## What this task involves
Whenever a line in the entries below contains "rings", copy that line.

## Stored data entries
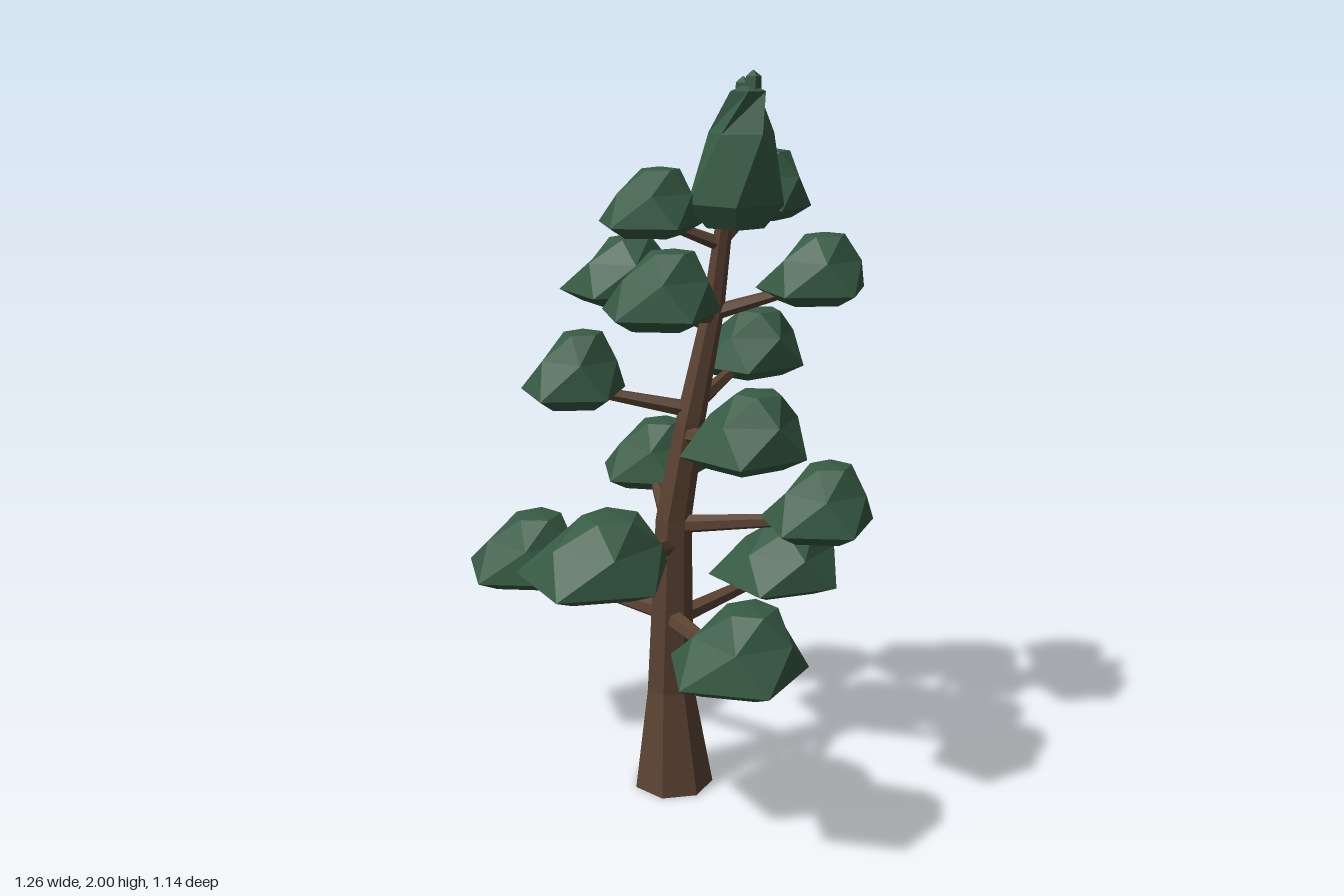
import * as THREE from 'three';

const bark = new THREE.MeshStandardMaterial({ color: 0x5c4333 });
bark.name = 'bark brown';
const needles = new THREE.MeshStandardMaterial({ color: 0x375b44 });
needles.name = 'needle green';
const DEG = Math.PI / 180;

// Faceted skin over rings given as [x, y, z, radius, angle]; radius 0 closes an end
function loft(rings, sides) {
  const point = ([x, y, z, r, angle = 0], i) => {
    const a = angle * DEG + ((i % sides) / sides) * Math.PI * 2;
    return [x + r * Math.cos(a), y, z + r * Math.sin(a)];
  };
  const pos = [];
  for (let k = 0; k < rings.length - 1; k++) {
    const low = rings[k], high = rings[k + 1];
    for (let i = 0; i < sides; i++) {
      if (low[3] > 0) pos.push(...point(low, i), ...point(high, i), ...point(low, i + 1));
      if (high[3] > 0) pos.push(...point(low, i + 1), ...point(high, i), ...point(high, i + 1));
    }
  }
  const geometry = new THREE.BufferGeometry();
  geometry.setAttribute('position', new THREE.Float32BufferAttribute(pos, 3));
  geometry.computeVertexNormals();
  return geometry;
}

function part(name, geometry, material) {
  const mesh = new THREE.Mesh(geometry, material);
  mesh.name = name;
  return mesh;
}

// Curved trunk: [x, y, z, radius]
const trunk = [
  [-0.025, 0, -0.005, 0.115], [-0.027, 0.3, 0.004, 0.068], [0.01, 0.82, 0.02, 0.051],
  [0.058, 1.1, 0, 0.041], [0.1, 1.4, -0.042, 0.03], [0.15, 1.72, -0.05, 0.02],
];

// Centre of the trunk at a height
function trunkAt(y) {
  const k = Math.max(1, trunk.findIndex((p) => p[1] >= y));
  const a = trunk[k - 1], b = trunk[k];
  const t = (y - a[1]) / (b[1] - a[1]);
  return new THREE.Vector3(a[0] + (b[0] - a[0]) * t, y, a[2] + (b[2] - a[2]) * t);
}

// Five-sided foliage pad, its crown leaning to one side
function padGeometry(x, z, radius, angle, bottom, top) {
  const h = top - bottom;
  const ring = (t, r, lean, twist) =>
    [x + radius * lean, bottom + h * t, z - radius * lean * 0.8, radius * r, angle + twist];
  return loft([
    ring(0, 0, 0, 0), ring(0, 0.62, 0, 0), ring(0.17, 1, 0, 0),
    ring(0.62, 0.7, 0.1, 36), ring(0.96, 0.36, 0.16, 72), ring(1, 0, 0.16, 72),
  ], 5);
}

function branchGeometry(from, to, thick) {
  const dir = to.clone().sub(from);
  const geometry = new THREE.CylinderGeometry(thick * 0.55, thick, dir.length(), 6).toNonIndexed();
  geometry.computeVertexNormals();
  geometry.applyQuaternion(
    new THREE.Quaternion().setFromUnitVectors(new THREE.Vector3(0, 1, 0), dir.normalize()));
  const mid = from.clone().add(to).multiplyScalar(0.5);
  return geometry.translate(mid.x, mid.y, mid.z);
}

// Boughs: x, z, pad radius, pad angle, pad bottom, pad top, branch height on trunk
const boughs = [
  [-0.46, 0.21, 0.19, 5, 0.54, 0.75, 0.53],
  [0.46, 0.16, 0.185, 13, 0.54, 0.75, 0.52],
  [0, -0.365, 0.2, -18, 0.53, 0.73, 0.51],
  [-0.37, -0.18, 0.165, 11, 0.79, 0.99, 0.77],
  [0.37, -0.18, 0.155, 5, 0.83, 1.03, 0.8],
  [0.215, 0.405, 0.2, -11, 0.77, 0.97, 0.74],
  [0.41, 0.1, 0.16, 42, 1.08, 1.27, 1.06],
  [-0.11, 0.255, 0.145, -4, 1.15, 1.35, 1.13],
  [-0.09, -0.315, 0.165, 38, 1.16, 1.35, 1.14],
  [-0.19, 0.05, 0.165, -13, 1.39, 1.57, 1.36],
  [0.25, -0.25, 0.15, -3, 1.42, 1.6, 1.39],
  [0.2, 0.2, 0.155, 6, 1.4, 1.59, 1.38],
  [0.07, -0.22, 0.135, 15, 1.62, 1.8, 1.58],
  [0.06, 0.13, 0.14, 6, 1.6, 1.77, 1.57],
];

export function createModel() {
  const tree = new THREE.Group();
  tree.name = 'pineTree';

  const base = [...trunk[0]], tip = [...trunk[trunk.length - 1]];
  base[3] = tip[3] = 0;
  tree.add(part('trunk', loft([base, ...trunk, tip], 7), bark));

  boughs.forEach(([x, z, r, angle, bottom, top, y], i) => {
    const bough = new THREE.Group();
    bough.name = `bough${i + 1}`;
    const end = new THREE.Vector3(x, bottom + 0.045, z);
    bough.add(
      part('branch', branchGeometry(trunkAt(y), end, 0.034 - y * 0.009), bark),
      part('foliagePad', padGeometry(x, z, r, angle, bottom, top), needles));
    tree.add(bough);
  });

  // Tall pointed crown with small shoots at its tip
  tree.add(part('crown', loft([
    [0.185, 1.62, -0.045, 0, 38], [0.185, 1.62, -0.045, 0.075, 38], [0.185, 1.68, -0.045, 0.125, 38],
    [0.205, 1.85, -0.045, 0.085, 74], [0.222, 1.95, -0.05, 0.045, 38], [0.225, 1.97, -0.05, 0, 38],
  ], 5), needles));
  for (const [x, z, top] of [[0.233, -0.056, 2], [0.208, -0.045, 1.985]]) {
    tree.add(part('crownShoot', loft([
      [x - 0.01, 1.85, z, 0.03, 20], [x, top - 0.015, z, 0.02, 20], [x, top, z, 0, 20],
    ], 5), needles));
  }
  return tree;
}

## Task answer
// Faceted skin over rings given as [x, y, z, radius, angle]; radius 0 closes an end
function loft(rings, sides) {
  for (let k = 0; k < rings.length - 1; k++) {
    const low = rings[k], high = rings[k + 1];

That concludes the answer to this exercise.